Taking the proper precautions when you need to use repellent may help prevent any later discomfort caused by mosquitos such as mosquito bites, itching, pain and even the transmission of diseases such as dengue and malaria, among others. The following are a few recommendations issued by the U.S. Environmental Protection Agency and the American Academy of Pediatrics.
- Choose the right repellent. There are a variety of products available on the market, but not all can keep all types of insects away. To know which one to choose, look at the label to find what the active pesticide is.
- Follow the manufacturer’s instructions. The label should indicate the how much and how often the product should be used to be most effective as well as its potential negative side effects. Many products specify whether they can be applied to clothes or directly on the skin or not.
- f it is used together with another product, use them in the right order. If you are going to be outdoors and in the sun, you will definitely need to use sunscreen and bug repellent. The recommendation is to first apply sunscreen and then repellent. One reason to use these two separately is because sunscreen should be applied more frequently.
- Be careful with certain parts of the body. Carefully cover all of the areas of your body that are exposed. Insects, especially mosquitos, can easily find those parts that were overlooked. Avoid getting the product in your eyes and in your nose, and do not apply on wounds, cuts or irritated skin.
- Take extra precautions with children. Children under age three should not use products that contain lemon eucalyptus oil. If you use an aerosol bug spray on a child, be careful not to let it in the child’s eyes. Never apply bug repellent on children’s hands, as they often bring them to their eyes.

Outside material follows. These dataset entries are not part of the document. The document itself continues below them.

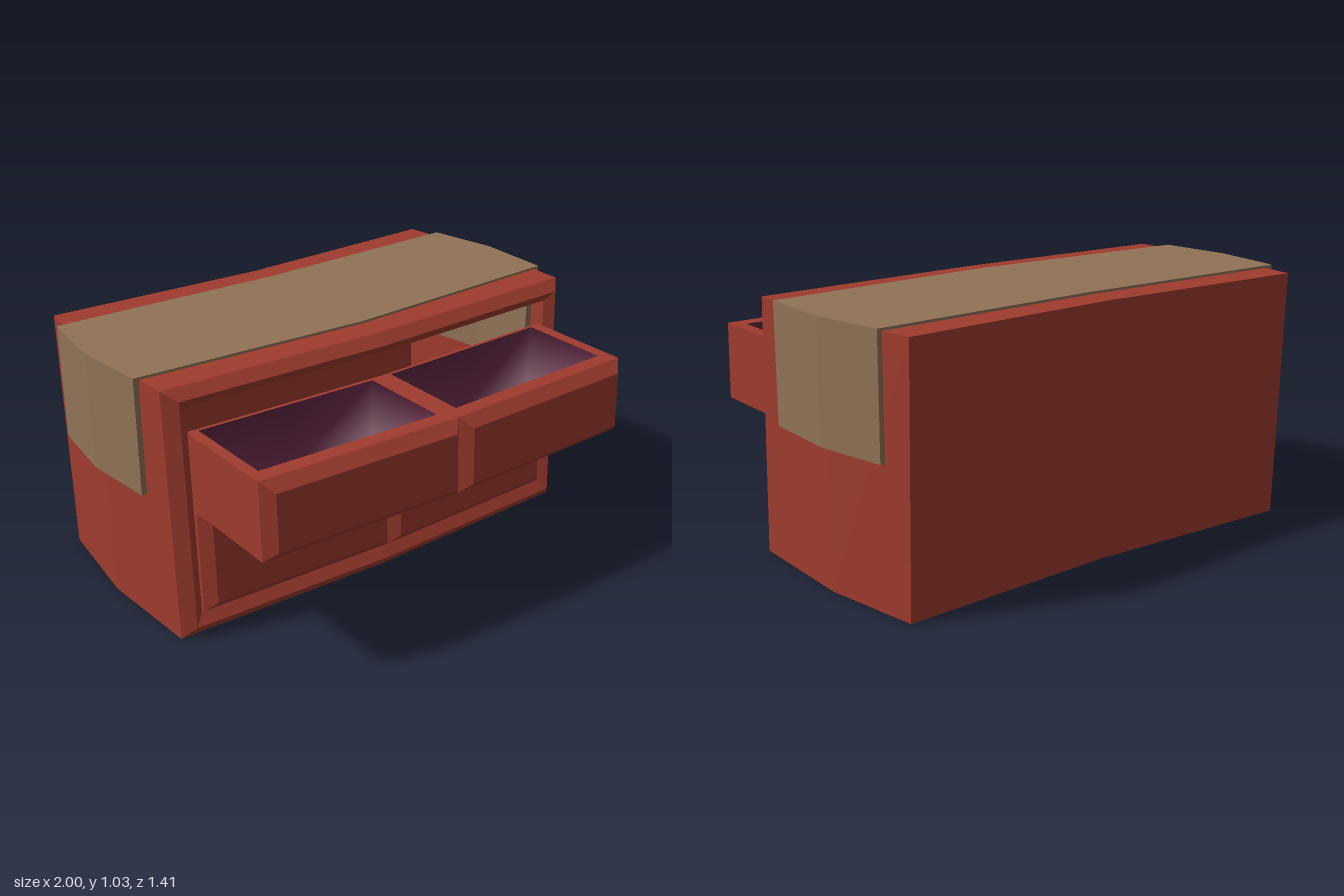
import * as THREE from 'three';
import { mergeVertices } from 'three/addons/utils/BufferGeometryUtils.js';

const mat = (name, color) => {
  const m = new THREE.MeshStandardMaterial({ color, side: THREE.DoubleSide });
  m.name = name;
  return m;
};

// Crooked front: bends back towards the ends and leans out towards the floor
const warp = ([x, y, z]) => [x, y, z + (x < 0 ? 0.053 * x : -0.015 * x) + 0.04 * (1 - y)];

// Joins rings of points with quads; skip leaves out edges, caps are fans
function loft(rings, { skip = [], capStart = false, capEnd = false } = {}) {
  const pos = [];
  const n = rings[0].length;
  const tri = (...p) => p.forEach((v) => pos.push(...v));
  for (let r = 0; r < rings.length - 1; r++) {
    for (let i = 0; i < n; i++) {
      if (skip.includes(i)) continue;
      const j = (i + 1) % n, a = rings[r], b = rings[r + 1];
      tri(a[i], a[j], b[j]);
      tri(a[i], b[j], b[i]);
    }
  }
  const cap = (ring, flip) => {
    const c = [0, 1, 2].map((k) => ring.reduce((s, p) => s + p[k], 0) / n);
    ring.forEach((p, i) => {
      const q = ring[(i + 1) % n];
      if (flip) tri(c, q, p); else tri(c, p, q);
    });
  };
  if (capStart) cap(rings[0], true);
  if (capEnd) cap(rings[rings.length - 1], false);
  const g = new THREE.BufferGeometry();
  g.setAttribute('position', new THREE.Float32BufferAttribute(pos, 3));
  g.computeVertexNormals();
  return g;
}

// Upright rectangle ring, with a middle point so that it can bend
const rect = (x0, x1, y0, y1, z, xm = (x0 + x1) / 2) =>
  [[x0, y0, z], [xm, y0, z], [x1, y0, z], [x1, y1, z], [xm, y1, z], [x0, y1, z]].map(warp);

// Level rectangle ring
const flat = (x0, x1, z0, z1, y) => {
  const xm = (x0 + x1) / 2;
  return [[x0, y, z1], [xm, y, z1], [x1, y, z1], [x1, y, z0], [xm, y, z0], [x0, y, z0]].map(warp);
};

// Level contour of x, z pairs
const level = (pts, y) => pts.map(([x, z]) => [x, y, z]);

export function createModel() {
  const red = mat('red wood', 0xa03c2e);
  const brown = mat('brown cloth', 0x917357);
  const purple = mat('purple lining', 0x5c2540);
  const model = new THREE.Group();
  model.name = 'dresser';
  const add = (parent, name, geometry, material) => {
    const m = new THREE.Mesh(geometry, material);
    m.name = name;
    parent.add(m);
  };

  // Cabinet shell, open at the front
  const outline = [[-0.94, 0.16], [0, 0.21], [0.965, 0.195], [0.97, -0.25],
    [0.9, -0.667], [0, -0.645], [-0.91, -0.704], [-0.965, -0.25]];
  const foot = outline.map(([x, z]) => [x, z + (z > 0 ? 0.04 : z < -0.5 ? 0.02 : 0)]);
  add(model, 'cabinet', loft([level(foot, 0), level(outline, 1.02)],
    { skip: [0, 1], capStart: true, capEnd: true }), red);

  // Ridged frame round the opening
  add(model, 'frontFrame', loft([
    rect(-0.94, 0.965, 0, 1.02, 0.21, 0),
    rect(-0.89, 0.925, 0.05, 0.98, 0.25, 0),
    rect(-0.85, 0.885, 0.095, 0.94, 0.22, 0),
    rect(-0.85, 0.885, 0.095, 0.94, 0.15, 0),
  ]), red);

  // Closed drawers below
  const bevel = 0.042;
  [[-0.845, 0.012], [0.012, 0.88]].forEach(([x0, x1], i) => {
    add(model, i ? 'leftLowerDrawer' : 'rightLowerDrawer', loft([
      rect(x0, x1, 0.097, 0.512, 0.1),
      rect(x0, x1, 0.097, 0.512, 0.228),
      rect(x0 + bevel, x1 - bevel, 0.138, 0.473, 0.266),
    ], { capStart: true, capEnd: true }), red);
  });

  // Open drawers pulled out above, each with a lined hollow
  [[-0.84, 0.017], [0.017, 0.885]].forEach(([x0, x1], i) => {
    const drawer = new THREE.Group();
    drawer.name = i ? 'leftOpenDrawer' : 'rightOpenDrawer';
    const y0 = 0.515, y1 = 0.828, zb = 0.19, zf = 0.69;
    const back = rect(x0, x1, y0, y1, zb);
    const front = rect(x0, x1, y0, y1, zf - bevel);
    add(drawer, 'drawerSides', loft([back, front], { skip: [3, 4], capStart: true }), red);
    add(drawer, 'drawerFront', loft([front,
      rect(x0 + bevel, x1 - bevel, y0 + bevel, y1 - bevel, zf)], { capEnd: true }), red);
    const hole = [x0 + 0.043, x1 - 0.05, zb + 0.015, 0.585];
    add(drawer, 'drawerRim', loft([flat(x0, x1, zb, zf - bevel, y1), flat(...hole, y1)]), red);
    const pit = loft([flat(...hole, y1), flat(...hole, y0 + 0.04)], { capEnd: true });
    pit.deleteAttribute('normal');
    const lining = mergeVertices(pit);
    lining.computeVertexNormals();
    add(drawer, 'drawerLining', lining, purple);
    model.add(drawer);
  });

  // Cloth runner over the top, hanging down both ends
  const cloth = new THREE.Group();
  cloth.name = 'clothRunner';
  const prism = (pts, y0, y1) => loft([level(pts, y0), level(pts, y1)], { capStart: true, capEnd: true });
  const leftEdge = [[0.99, 0.065], [0.998, -0.25], [0.94, -0.54]];
  const rightEdge = [[-0.96, -0.575], [-1, -0.27], [-0.97, 0.03]];
  add(cloth, 'clothTop', prism([...leftEdge, [0, -0.527], ...rightEdge, [0, 0.1]], 1.0, 1.03), brown);
  [leftEdge, rightEdge].forEach((edge, i) => {
    const inner = edge.map(([x, z]) => [x + (i ? 0.055 : -0.055), z]).reverse();
    add(cloth, i ? 'clothRightEnd' : 'clothLeftEnd', prism([...edge, ...inner], 0.558, 1.028), brown);
  });
  model.add(cloth);
  return model;
}
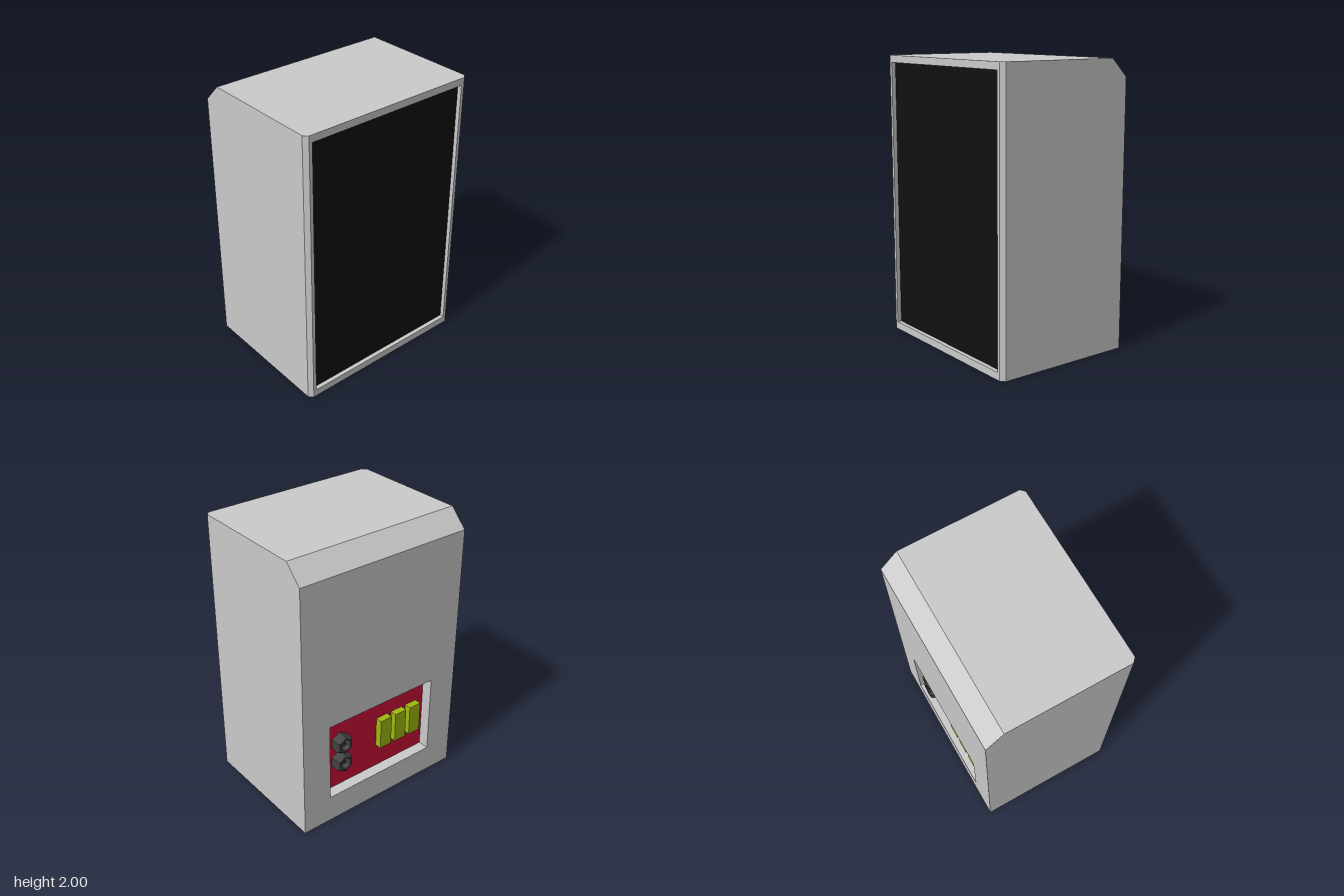
import * as THREE from 'three';

const W = 0.665, H = 2, D = 0.51;      // half width, height, half depth
const EDGE = 0.028;                    // chamfer of the upright front edges
const SLOPE = 0.125;                   // chamfer along the top of the back
const SCREEN_Z = D - 0.03, PANEL_Z = -D + 0.08;

const grey = (color = 0xcccccc) => new THREE.MeshStandardMaterial({ color, flatShading: true });

// Collects flat convex polygons, corners counter-clockwise from outside
function shell() {
  const pos = [];
  const poly = (...p) => {
    for (let i = 1; i < p.length - 1; i++) pos.push(...p[0], ...p[i], ...p[i + 1]);
  };
  // Band between two matching loops
  const ring = (outer, inner) => outer.forEach((o, i) => {
    const j = (i + 1) % outer.length;
    poly(o, outer[j], inner[j], inner[i]);
  });
  const build = () => {
    const g = new THREE.BufferGeometry();
    g.setAttribute('position', new THREE.Float32BufferAttribute(pos, 3));
    g.computeVertexNormals();
    return g;
  };
  return { poly, ring, build };
}

// Rectangle loop at depth z, counter-clockwise seen from +z (dir 1) or -z (dir -1)
const rect = (x, y0, y1, z, dir) =>
  [[-x * dir, y0, z], [x * dir, y0, z], [x * dir, y1, z], [-x * dir, y1, z]];

export function createModel() {
  const model = new THREE.Group();
  const add = (name, geometry, material, parent = model) => {
    const mesh = new THREE.Mesh(geometry, material);
    mesh.name = name;
    parent.add(mesh);
    return mesh;
  };

  // Cabinet with a recess in the front and one in the back
  const s = shell();
  const xf = W - EDGE, zf = D - EDGE, yb = H - SLOPE, zb = -D + SLOPE;
  const front = (z) => rect(0.613, 0.053, 1.95, z, 1);
  const back = (z) => rect(0.448, 0.2, 0.79, z, -1);
  s.ring(rect(xf, 0, H, D, 1), front(D));
  s.ring(front(D), front(SCREEN_Z));
  s.ring(rect(W, 0, yb, -D, -1), back(-D));
  s.ring(back(-D), back(PANEL_Z));
  s.poly([W, yb, -D], [-W, yb, -D], [-W, H, zb], [W, H, zb]);
  s.poly([-xf, H, D], [xf, H, D], [W, H, zf], [W, H, zb], [-W, H, zb], [-W, H, zf]);
  s.poly([-xf, 0, D], [-W, 0, zf], [-W, 0, -D], [W, 0, -D], [W, 0, zf], [xf, 0, D]);
  for (const side of [1, -1]) {
    const wall = [[W, 0, zf], [W, 0, -D], [W, yb, -D], [W, H, zb], [W, H, zf]];
    const chamfer = [[xf, 0, D], [W, 0, zf], [W, H, zf], [xf, H, D]];
    for (const f of [wall, chamfer]) {
      const pts = f.map(([x, y, z]) => [x * side, y, z]);
      s.poly(...(side > 0 ? pts : pts.reverse()));
    }
  }
  add('cabinet', s.build(), grey());

  // Dark front cover
  add('frontCover', new THREE.PlaneGeometry(1.226, 1.897), grey(0x111111))
    .position.set(0, 1.0015, SCREEN_Z);

  // Connection panel on the back
  const panel = new THREE.Group();
  panel.name = 'connectionPanel';
  panel.position.set(0, 0.495, PANEL_Z);
  model.add(panel);
  add('panelPlate', new THREE.PlaneGeometry(0.896, 0.59), grey(0xcb0f36), panel).rotation.y = Math.PI;

  // Hollow six-sided sockets with a centre pin
  const profile = [[0.073, 0], [0.073, 0.055], [0.06, 0.073], [0.045, 0.073], [0.04, 0.025], [0, 0.025]]
    .map(([r, y]) => new THREE.Vector2(r, y));
  const socketGeo = new THREE.LatheGeometry(profile, 6);
  const pinGeo = new THREE.CylinderGeometry(0.015, 0.015, 0.03, 6);
  const dark = grey(0x444444);
  for (const side of [1, -1]) {
    const socket = add('socket', socketGeo, dark, panel);
    socket.position.set(0.308, side * 0.076, 0);
    socket.rotation.x = -Math.PI / 2;
    add('socketPin', pinGeo, dark, socket).position.y = 0.04;
  }

  // Row of three terminal blocks
  const blockGeo = new THREE.BoxGeometry(0.098, 0.228, 0.05);
  const green = grey(0xa0ba10);
  for (let i = 0; i < 3; i++) {
    add('terminalBlock', blockGeo, green, panel).position.set(-0.068 - i * 0.133, 0, -0.025);
  }
  return model;
}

- Reapply as needed. Do this especially if you are sweating a lot, are going in and out of the pool or if insects begin to go after you again.